My mother is grieving, and the loss of her husband has brought back all the loss of the past few months. Before this was already awakened several times in the night because I was dreaming that I was talking with my father. Then I would wake an and realize that I would never really talk with him again.  Then I feel panic well up, and push the panic, those feelings, (and most all feelings) away…far far away shutting them off.  I never realized before how much I detach from situations in order to not feel the overwhelming emotions that I don’t seem to be able to handle.

This past weekend has been hard. I know that I am over-empathizing with my mother.  I cannot imagine how she feels or what she is going through…not really, but I know that I feel panicked because it could be any of us. I could wake up one morning and have my husband just gone like that…and the thought terrifies me. The idea of everything changing in a heartbeat like that is overwhelming. How life is so fragile and so fleeting….

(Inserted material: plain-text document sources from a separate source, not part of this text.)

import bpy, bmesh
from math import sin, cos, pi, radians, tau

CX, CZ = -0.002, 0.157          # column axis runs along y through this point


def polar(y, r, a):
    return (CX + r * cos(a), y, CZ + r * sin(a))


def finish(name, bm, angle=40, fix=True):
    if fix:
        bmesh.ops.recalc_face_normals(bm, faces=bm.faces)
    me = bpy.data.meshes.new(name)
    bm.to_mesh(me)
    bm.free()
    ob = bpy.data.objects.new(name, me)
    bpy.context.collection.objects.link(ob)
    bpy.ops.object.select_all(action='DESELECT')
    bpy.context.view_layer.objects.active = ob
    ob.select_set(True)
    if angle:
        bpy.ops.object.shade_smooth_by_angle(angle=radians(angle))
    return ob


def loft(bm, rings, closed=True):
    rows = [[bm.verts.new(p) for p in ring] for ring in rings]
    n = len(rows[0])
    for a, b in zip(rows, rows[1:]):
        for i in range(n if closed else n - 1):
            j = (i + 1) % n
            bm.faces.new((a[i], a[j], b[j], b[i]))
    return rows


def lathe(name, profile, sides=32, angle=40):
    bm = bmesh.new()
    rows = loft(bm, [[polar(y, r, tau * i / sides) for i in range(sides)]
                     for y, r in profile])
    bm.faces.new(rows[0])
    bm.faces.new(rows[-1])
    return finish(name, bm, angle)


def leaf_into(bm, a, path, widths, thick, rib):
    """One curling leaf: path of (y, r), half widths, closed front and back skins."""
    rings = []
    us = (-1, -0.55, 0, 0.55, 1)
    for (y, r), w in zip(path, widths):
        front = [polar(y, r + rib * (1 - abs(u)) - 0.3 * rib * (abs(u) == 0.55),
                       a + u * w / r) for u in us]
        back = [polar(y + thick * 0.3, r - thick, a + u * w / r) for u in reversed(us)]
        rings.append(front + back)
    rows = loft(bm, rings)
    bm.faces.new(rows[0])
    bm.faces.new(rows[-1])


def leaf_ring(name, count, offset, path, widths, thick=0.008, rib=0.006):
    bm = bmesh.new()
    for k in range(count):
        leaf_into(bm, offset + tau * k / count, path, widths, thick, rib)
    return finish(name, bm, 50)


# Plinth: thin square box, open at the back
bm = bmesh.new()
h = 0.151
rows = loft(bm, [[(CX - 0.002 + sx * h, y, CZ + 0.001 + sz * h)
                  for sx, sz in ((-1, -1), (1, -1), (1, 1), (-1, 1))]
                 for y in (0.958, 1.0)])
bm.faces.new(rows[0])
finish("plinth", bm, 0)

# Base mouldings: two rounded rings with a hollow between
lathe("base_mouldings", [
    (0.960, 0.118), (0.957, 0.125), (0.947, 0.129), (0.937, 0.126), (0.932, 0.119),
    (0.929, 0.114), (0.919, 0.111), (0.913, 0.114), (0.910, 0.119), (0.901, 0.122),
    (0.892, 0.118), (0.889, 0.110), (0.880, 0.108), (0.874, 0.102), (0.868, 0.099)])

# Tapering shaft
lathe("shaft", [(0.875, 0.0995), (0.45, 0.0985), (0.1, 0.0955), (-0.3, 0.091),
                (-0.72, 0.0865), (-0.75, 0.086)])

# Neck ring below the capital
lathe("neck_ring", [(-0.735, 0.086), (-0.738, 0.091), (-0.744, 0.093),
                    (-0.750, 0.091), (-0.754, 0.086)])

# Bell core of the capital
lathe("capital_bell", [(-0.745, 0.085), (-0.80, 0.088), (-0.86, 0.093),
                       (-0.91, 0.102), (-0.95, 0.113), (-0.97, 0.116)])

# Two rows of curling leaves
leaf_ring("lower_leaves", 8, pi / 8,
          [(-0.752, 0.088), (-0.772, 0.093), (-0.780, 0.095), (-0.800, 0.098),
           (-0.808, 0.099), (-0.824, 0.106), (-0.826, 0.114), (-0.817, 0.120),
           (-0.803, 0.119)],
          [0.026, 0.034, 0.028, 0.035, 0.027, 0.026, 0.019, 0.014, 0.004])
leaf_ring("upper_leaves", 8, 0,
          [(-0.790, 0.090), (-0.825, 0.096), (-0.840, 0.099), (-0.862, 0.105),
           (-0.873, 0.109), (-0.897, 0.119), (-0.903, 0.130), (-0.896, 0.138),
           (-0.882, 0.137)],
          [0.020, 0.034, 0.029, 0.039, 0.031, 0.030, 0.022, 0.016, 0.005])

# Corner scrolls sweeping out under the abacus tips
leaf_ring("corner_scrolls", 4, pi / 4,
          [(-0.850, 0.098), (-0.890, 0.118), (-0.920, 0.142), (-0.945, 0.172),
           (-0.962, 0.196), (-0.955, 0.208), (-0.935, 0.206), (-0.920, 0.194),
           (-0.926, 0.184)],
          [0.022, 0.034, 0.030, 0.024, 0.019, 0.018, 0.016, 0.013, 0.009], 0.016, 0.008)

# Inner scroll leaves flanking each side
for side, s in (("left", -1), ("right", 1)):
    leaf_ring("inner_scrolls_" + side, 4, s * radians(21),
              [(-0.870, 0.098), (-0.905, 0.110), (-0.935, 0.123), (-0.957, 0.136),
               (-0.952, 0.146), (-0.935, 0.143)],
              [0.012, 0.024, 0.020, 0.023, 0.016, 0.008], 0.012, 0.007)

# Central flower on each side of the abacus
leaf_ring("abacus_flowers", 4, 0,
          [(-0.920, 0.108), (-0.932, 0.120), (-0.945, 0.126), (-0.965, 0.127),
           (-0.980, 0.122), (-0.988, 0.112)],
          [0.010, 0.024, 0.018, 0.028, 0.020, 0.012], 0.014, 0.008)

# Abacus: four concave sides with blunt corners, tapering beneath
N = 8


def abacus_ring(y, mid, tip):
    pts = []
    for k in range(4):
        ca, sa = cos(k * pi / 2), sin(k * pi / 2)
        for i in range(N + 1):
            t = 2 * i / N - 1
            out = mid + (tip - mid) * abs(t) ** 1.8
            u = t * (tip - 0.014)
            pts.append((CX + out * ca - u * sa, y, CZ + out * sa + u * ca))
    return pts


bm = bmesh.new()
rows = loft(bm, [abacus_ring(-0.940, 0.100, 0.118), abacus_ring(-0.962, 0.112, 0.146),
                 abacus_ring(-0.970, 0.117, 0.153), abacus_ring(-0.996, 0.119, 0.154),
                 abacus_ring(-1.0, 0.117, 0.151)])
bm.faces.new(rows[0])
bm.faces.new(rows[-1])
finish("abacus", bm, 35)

I have to take my  mother grocery shopping this morning.  She doesn’t’ really want to go, but she must.  There must be food in the house for her to eat. I don’t know what to say or how to comfort her when I get there. I only know that I can get there and physically drive her to the store and help her shop, and hope that for today that is enough.

Jeannie Davide-Rivera

Jeannie is an award-winning author, the Answers.com Autism Category Expert, contributes to Autism Parenting Magazine, and the Thinking Person's Guide to Autism. She lives in New York with her husband and four sons, on the autism spectrum.